US investigations concluded that the Bush administration's "enhanced interrogation techniques" were unlawful.
While Washington accuses Russian forces of brutal crimes in Syria and Ukraine, it does not accept the jurisdiction of the court over its own personnel.
Like Russia, the United States signed the Rome Statute of July 17, 1998, but neither country ever ratified it and now both have definitively rejected its authority.
Russia's decision was seen by many as the latest step in a trend that may threaten the future of world justice, after a string of African countries pulled out from the court.
"Obviously we recognize these are decisions that ultimately are sovereign national decisions to make," US State Department spokesman John Kirby said.
"But that doesn't -- even though we're not a signatory -- diminish our belief that the court does provide a valuable framework."
The United States withdrew from the Rome Statute in May 2002, in a letter to UN Secretary-General Kofi Annan from US under secretary of state John Bolton.
At the time, president George W. Bush had just launched a global war on terror and invaded Afghanistan in response to the September 11 attacks.
On Tuesday, ICC prosecutor Fatou Bensouda said she is considering launching a full investigation into reports that US CIA operatives tortured captive suspects.
That they did is in little doubt. US investigations concluded that the Bush administration's "enhanced interrogation techniques" were unlawful.
Bush's successor, President Barack Obama banned the harsh techniques and in August 2014 admitted candidly: "We tortured some folks."
So an ICC war crimes investigation would have a lot of evidence to work with, but no one expects the world's only superpower to surrender its troops and spies.
"We have a robust national system of investigation and accountability that is as good as any country in the world," a State Department spokeswoman said Tuesday.
Washington will, however, support "ICC prosecution of those cases that advance US interests," Kirby said.
Russia stands accused of greater, and more recent, crimes: The deliberate targeting of civilian hospitals and clinics in its air war against Syrian rebels.
Just hours before Moscow announced it was pulling out of the court, the State Department said its recent air strikes were a "violation of international law."
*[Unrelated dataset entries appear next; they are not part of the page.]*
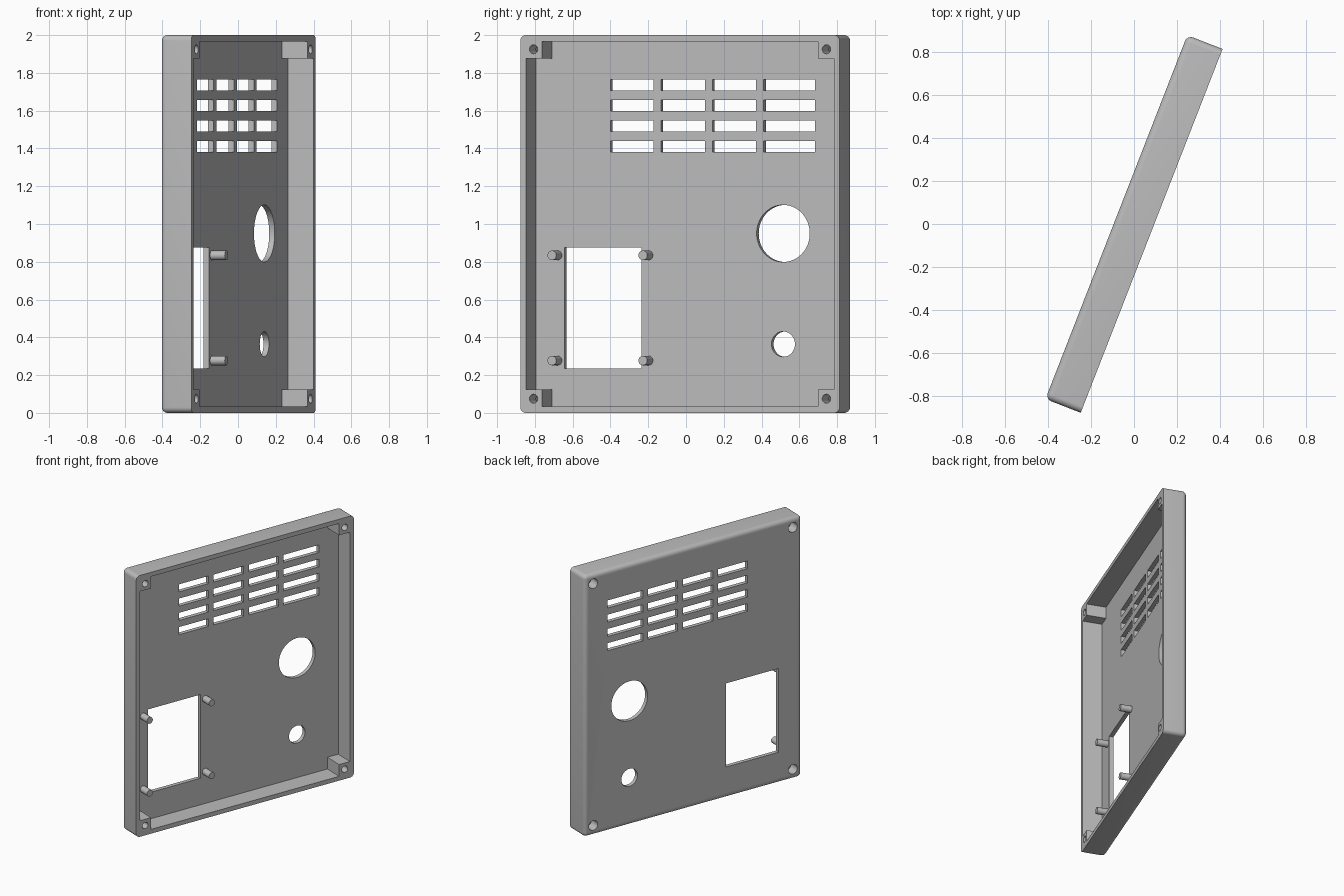
import bpy, bmesh, math
from mathutils import Matrix, Vector

if "Cube" in bpy.data.objects:
    bpy.data.objects.remove(bpy.data.objects["Cube"], do_unlink=True)

W, T, H = 0.907, 0.088, 2.0      # half width, half thickness, height
WALL, BLOCK = 0.033, 0.123       # rim wall, corner block reach from the edge
FLOOR = 0.057                    # inner face of the panel floor
TURN = Matrix.Rotation(math.radians(68.7), 4, 'Z')

grey = bpy.data.materials.new("light grey plastic")
grey.use_nodes = True
grey.diffuse_color = (0.5, 0.5, 0.5, 1)
grey.node_tree.nodes["Principled BSDF"].inputs["Base Color"].default_value = (0.5, 0.5, 0.5, 1)


def box(bm, x0, x1, y0, y1, z0, z1):
    size = Matrix.Diagonal((x1 - x0, y1 - y0, z1 - z0, 1))
    mid = Matrix.Translation(((x0 + x1) / 2, (y0 + y1) / 2, (z0 + z1) / 2))
    return bmesh.ops.create_cube(bm, size=1, matrix=mid @ size)


def rod(bm, x, z, r, y0, y1, sides=32):
    place = Matrix.Translation((x, (y0 + y1) / 2, z)) @ Matrix.Rotation(math.pi / 2, 4, 'X')
    bmesh.ops.create_cone(bm, cap_ends=True, segments=sides, radius1=r, radius2=r,
                          depth=y1 - y0, matrix=place)


def finish(bm, name):
    bmesh.ops.recalc_face_normals(bm, faces=bm.faces)
    mesh = bpy.data.meshes.new(name)
    bm.to_mesh(mesh)
    bm.free()
    mesh.materials.append(grey)
    obj = bpy.data.objects.new(name, mesh)
    bpy.context.collection.objects.link(obj)
    return obj


def activate(obj):
    bpy.ops.object.select_all(action='DESELECT')
    obj.select_set(True)
    bpy.context.view_layer.objects.active = obj


def cut(target, bm):
    cutter = finish(bm, "cutter")
    cutter.hide_render = True
    mod = target.modifiers.new("cut", 'BOOLEAN')
    mod.operation, mod.solver, mod.object = 'DIFFERENCE', 'EXACT', cutter
    activate(target)
    bpy.ops.object.modifier_apply(modifier=mod.name)
    bpy.data.objects.remove(cutter, do_unlink=True)


# Outer shell: every edge rounded except those of the open rim
bm = bmesh.new()
box(bm, -W, W, -T, T, 0, H)
rounded = [e for e in bm.edges if any(v.co.y > 0 for v in e.verts)]
bmesh.ops.bevel(bm, geom=rounded, offset=0.03, segments=6, profile=0.5, affect='EDGES')
panel = finish(bm, "panel_shell")

# Pocket with a solid screw block left in each corner
bm = bmesh.new()
a, b, c = W - WALL, W - BLOCK, H / 2
za, zb = c - WALL, c - BLOCK
quarter = [(a, zb), (b, zb), (b, za)]
outline = []
for sx, sz in ((1, 1), (-1, 1), (-1, -1), (1, -1)):
    points = quarter if sx * sz > 0 else quarter[::-1]
    outline += [(sx * x, c + sz * z) for x, z in points]
face = bm.faces.new([bm.verts.new((x, -T - 0.05, z)) for x, z in outline])
new = bmesh.ops.extrude_face_region(bm, geom=[face])["geom"]
bmesh.ops.translate(bm, vec=Vector((0, T + 0.05 + FLOOR, 0)),
                    verts=[v for v in new if isinstance(v, bmesh.types.BMVert)])
cut(panel, bm)

# Vent slots, display window, round openings and screw holes
bm = bmesh.new()
for x0, x1 in ((-0.452, -0.208), (-0.165, 0.085), (0.128, 0.376), (0.419, 0.712)):
    for row in range(4):
        z = 1.41 + row * 0.109
        box(bm, x0, x1, 0.03, 0.15, z - 0.029, z + 0.029)
box(bm, -0.714, -0.275, 0.03, 0.15, 0.236, 0.876)
rod(bm, 0.53, 0.95, 0.151, 0.03, 0.15, 64)
rod(bm, 0.53, 0.364, 0.067, 0.03, 0.15, 48)
corners = [(x, z) for x in (-0.832, 0.832) for z in (0.075, H - 0.075)]
for x, z in corners:
    rod(bm, x, z, 0.024, -0.15, 0.15)
cut(panel, bm)

# Wider screw head recesses on the back
bm = bmesh.new()
for x, z in corners:
    rod(bm, x, z, 0.037, 0.01, 0.15)
cut(panel, bm)

# Mounting posts around the window
parts = [panel]
for side, x in (("right", -0.752), ("left", -0.235)):
    for level, z in (("lower", 0.277), ("upper", 0.834)):
        bm = bmesh.new()
        rod(bm, x, z, 0.025, FLOOR - 0.083, FLOOR + 0.005)
        parts.append(finish(bm, f"mounting_post_{level}_{side}"))

# Turn the whole panel and shade it
for obj in parts:
    obj.data.transform(TURN)
    activate(obj)
    bpy.ops.object.shade_smooth_by_angle(angle=math.radians(30))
But if this were proven, where would international prosecutors bring a case if not the ICC?
"Russia's announcement that it would not join the International Criminal Court is far from big news for the court," said Elizabeth Evenson of Human Rights Watch.
"Although it signed the ICC treaty, Russia never ratified it and thus was never a member," she explained.
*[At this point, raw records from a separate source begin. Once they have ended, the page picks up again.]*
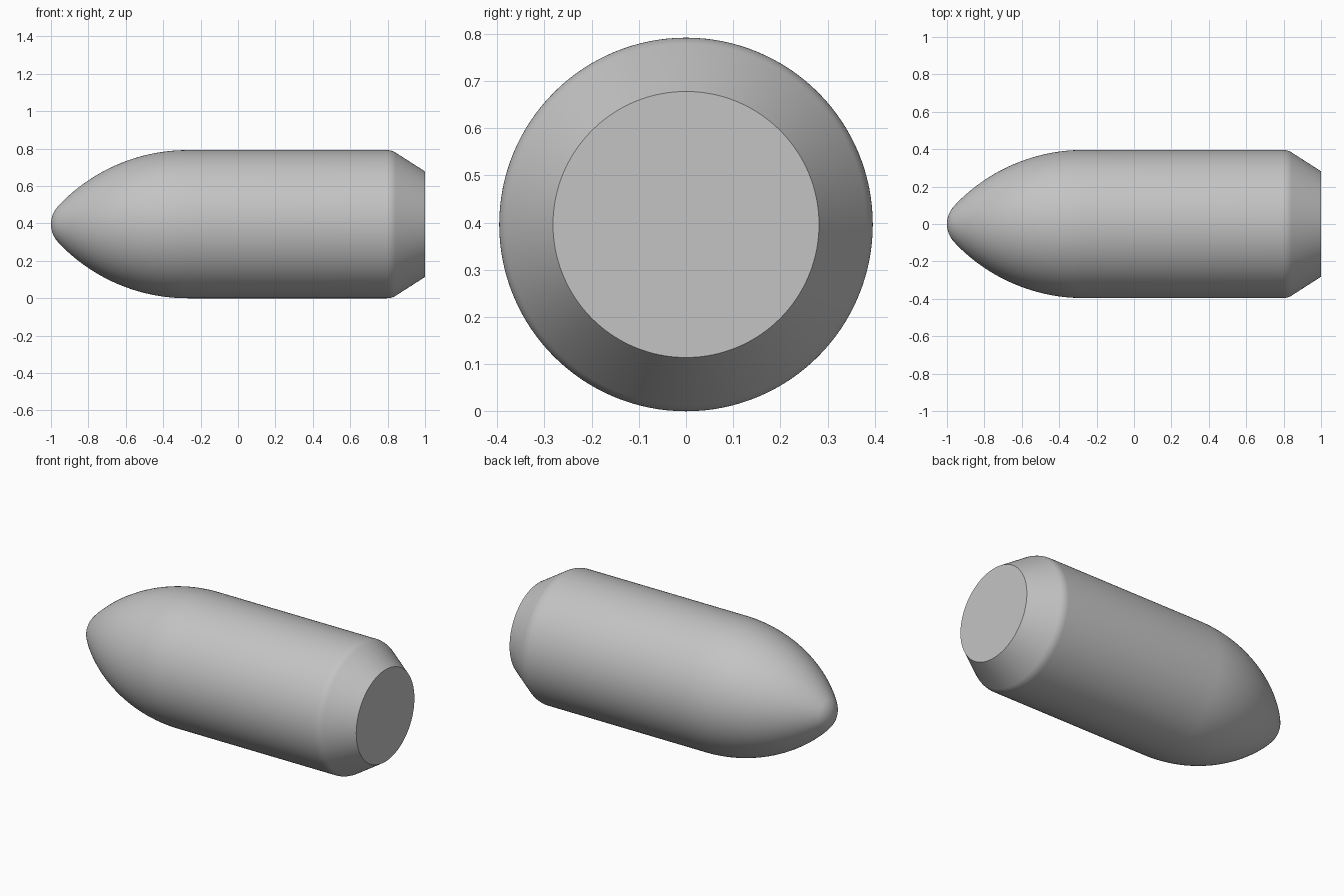
import bpy, bmesh
from math import sin, cos, atan, atan2, hypot, pi, radians
from mathutils import Vector, Matrix

cube = bpy.data.objects.get("Cube")
if cube:
    bpy.data.objects.remove(cube, do_unlink=True)

BODY_R = 0.396      # body radius, also height of the axis
OGIVE_R = 0.95      # radius of the nose curve
TIP_R = 0.14        # radius of the rounded tip
SHOULDER = -0.27    # where the nose meets the straight body
TAIL_R = 0.282      # radius of the flat tail
TAPER = 0.64        # slope of the tail taper
FILLET_R = 0.085    # rounding between body and taper
SEGMENTS = 128


def arc(cx, cr, radius, start, end, steps):
    """Profile points (x along axis, r from axis) on an arc."""
    angles = [start + (end - start) * i / steps for i in range(steps + 1)]
    return [(cx + radius * cos(a), cr + radius * sin(a)) for a in angles]


# Rounded tip, flowing into the tangent ogive
tip_x = TIP_R - 1
ogive_r = BODY_R - OGIVE_R
join = atan2(-ogive_r, tip_x - SHOULDER)
profile = arc(tip_x, 0, TIP_R, pi, join, 12)
profile += arc(SHOULDER, ogive_r, OGIVE_R, join, pi / 2, 28)[1:]

# Rounded edge and tapered tail
slope = atan(TAPER)
corner = 1 - (BODY_R - TAIL_R) / TAPER
fillet_x = corner - FILLET_R * sin(slope / 2) / cos(slope / 2)
profile += arc(fillet_x, BODY_R - FILLET_R, FILLET_R, pi / 2, pi / 2 - slope, 8)
profile += [(1, TAIL_R)]

# Turn the profile around the long axis
bm = bmesh.new()
verts = [bm.verts.new((x, 0, max(r, 0))) for x, r in profile]
edges = [bm.edges.new(pair) for pair in zip(verts, verts[1:])]
bmesh.ops.spin(bm, geom=verts + edges, cent=(0, 0, 0), axis=(1, 0, 0),
               angle=2 * pi, steps=SEGMENTS, use_duplicate=False)
bmesh.ops.remove_doubles(bm, verts=bm.verts, dist=0.0001)

# Flat tail cap
bmesh.ops.holes_fill(bm, edges=[e for e in bm.edges if e.is_boundary], sides=0)
bmesh.ops.recalc_face_normals(bm, faces=bm.faces)
bmesh.ops.transform(bm, matrix=Matrix.Translation(Vector((0, 0, BODY_R))),
                    verts=bm.verts)

mesh = bpy.data.meshes.new("bullet_body")
bm.to_mesh(mesh)
bm.free()
body = bpy.data.objects.new("bullet_body", mesh)
bpy.context.collection.objects.link(body)

# Plain grey material
grey = bpy.data.materials.new("plain_grey")
grey.use_nodes = True
colour = (0.55, 0.55, 0.55, 1)
grey.diffuse_color = colour
grey.node_tree.nodes["Principled BSDF"].inputs["Base Color"].default_value = colour
mesh.materials.append(grey)

bpy.ops.object.select_all(action='DESELECT')
body.select_set(True)
bpy.context.view_layer.objects.active = body
bpy.ops.object.shade_smooth_by_angle(angle=radians(30))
"The announcement says much more about Russia's retreat from international justice and institutions and is part of the larger harm being inflicted on its own people."
But has Washington, accused of crimes of its own and no longer a signatory to the ICC treaty, lost some of its credibility when accusing rivals like Russia?
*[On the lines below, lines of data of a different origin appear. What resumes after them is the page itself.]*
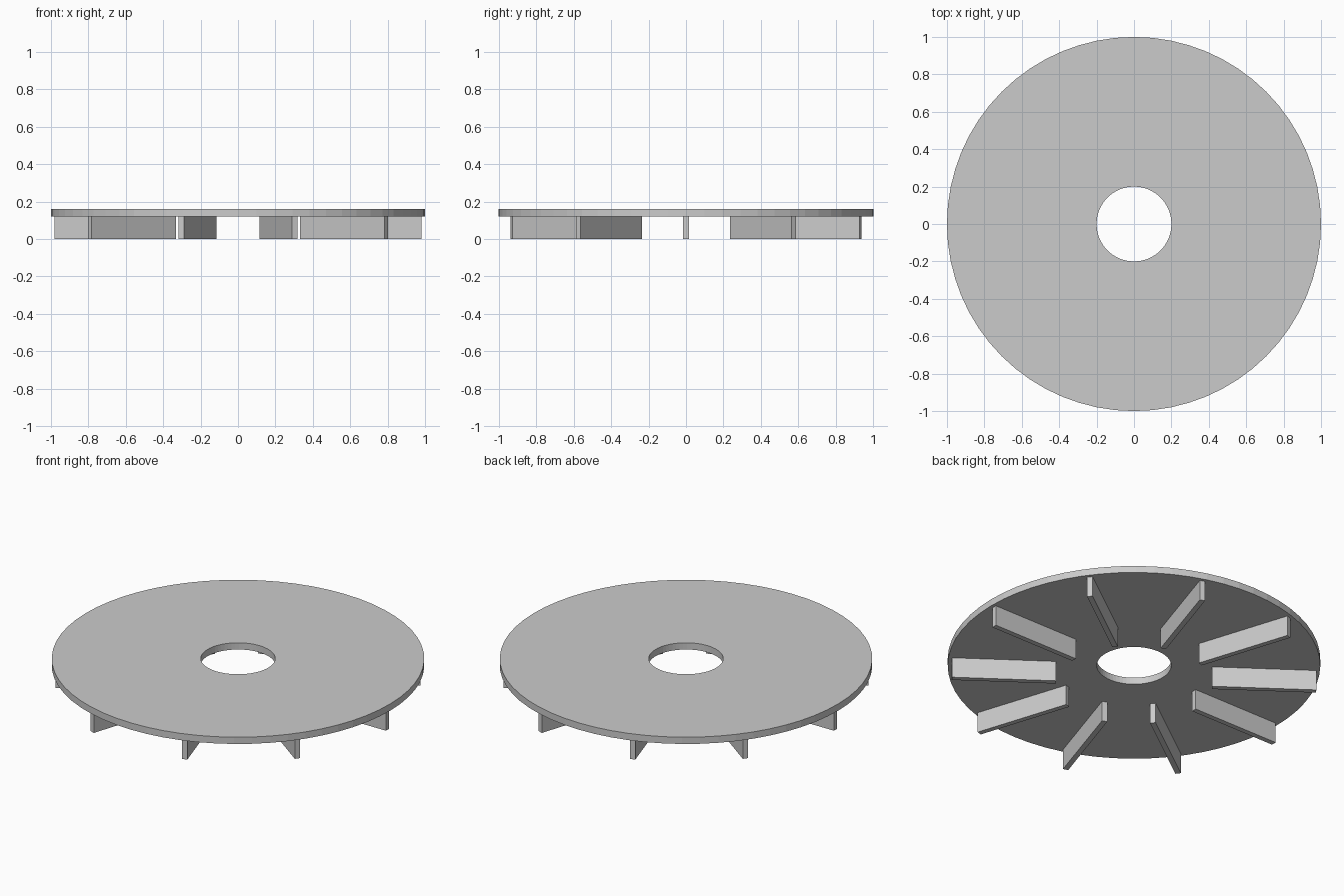
import bpy, bmesh
from math import cos, sin, tau
from mathutils import Matrix

if "Cube" in bpy.data.objects:
    bpy.data.objects.remove(bpy.data.objects["Cube"])

SEGMENTS = 64
BLADES = 10
R_OUT, R_HOLE = 1.0, 0.2
Z_LOW, Z_TOP = 0.12, 0.16
BLADE_IN, BLADE_OUT, BLADE_T = 0.42, 0.98, 0.03


def add_object(name, bm):
    bmesh.ops.recalc_face_normals(bm, faces=bm.faces)
    mesh = bpy.data.meshes.new(name)
    bm.to_mesh(mesh)
    bm.free()
    obj = bpy.data.objects.new(name, mesh)
    bpy.context.collection.objects.link(obj)
    return obj


# Disc with centre hole: a rectangular section swept round the axis
bm = bmesh.new()
section = [(R_HOLE, Z_LOW), (R_OUT, Z_LOW), (R_OUT, Z_TOP), (R_HOLE, Z_TOP)]
rings = []
for i in range(SEGMENTS):
    a = tau * i / SEGMENTS
    rings.append([bm.verts.new((r * cos(a), r * sin(a), z)) for r, z in section])
for i in range(SEGMENTS):
    p, q = rings[i], rings[(i + 1) % SEGMENTS]
    for j in range(4):
        k = (j + 1) % 4
        bm.faces.new((p[j], q[j], q[k], p[k]))
add_object("disc", bm)

# Radial blades under the disc
for i in range(BLADES):
    bm = bmesh.new()
    place = (Matrix.Rotation(tau * i / BLADES, 4, 'Z')
             @ Matrix.Translation(((BLADE_IN + BLADE_OUT) / 2, 0, Z_LOW / 2))
             @ Matrix.Diagonal((BLADE_OUT - BLADE_IN, BLADE_T, Z_LOW, 1)))
    bmesh.ops.create_cube(bm, size=1, matrix=place)
    add_object(f"blade_{i + 1}", bm)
"That's a completely fair point," said Philippe Bolopion, Human Rights Watch's deputy director for global advocacy.
"Of course, not to have to signed the treaty doesn't mean that the US is doing the same kind of things that the Russians are doing in Syria.
"I wouldn't draw any equivalence there," he cautioned.
But he added: "The US has never been a friend of the International Criminal Court. During the Bush years they were going around the world trying to undermine it."
Obama's administration has at least not sought to weaken the court further.
But he decided not to prosecute the Bush-era officials who ordered detainee abuse, and the administration argues that the ICC probe is "unwarranted."
And now, America has chosen a new president.
From January 20, populist maverick Donald Trump -- who declared on the campaign trail that "torture works" -- will have all the war on terror powers of his predecessors.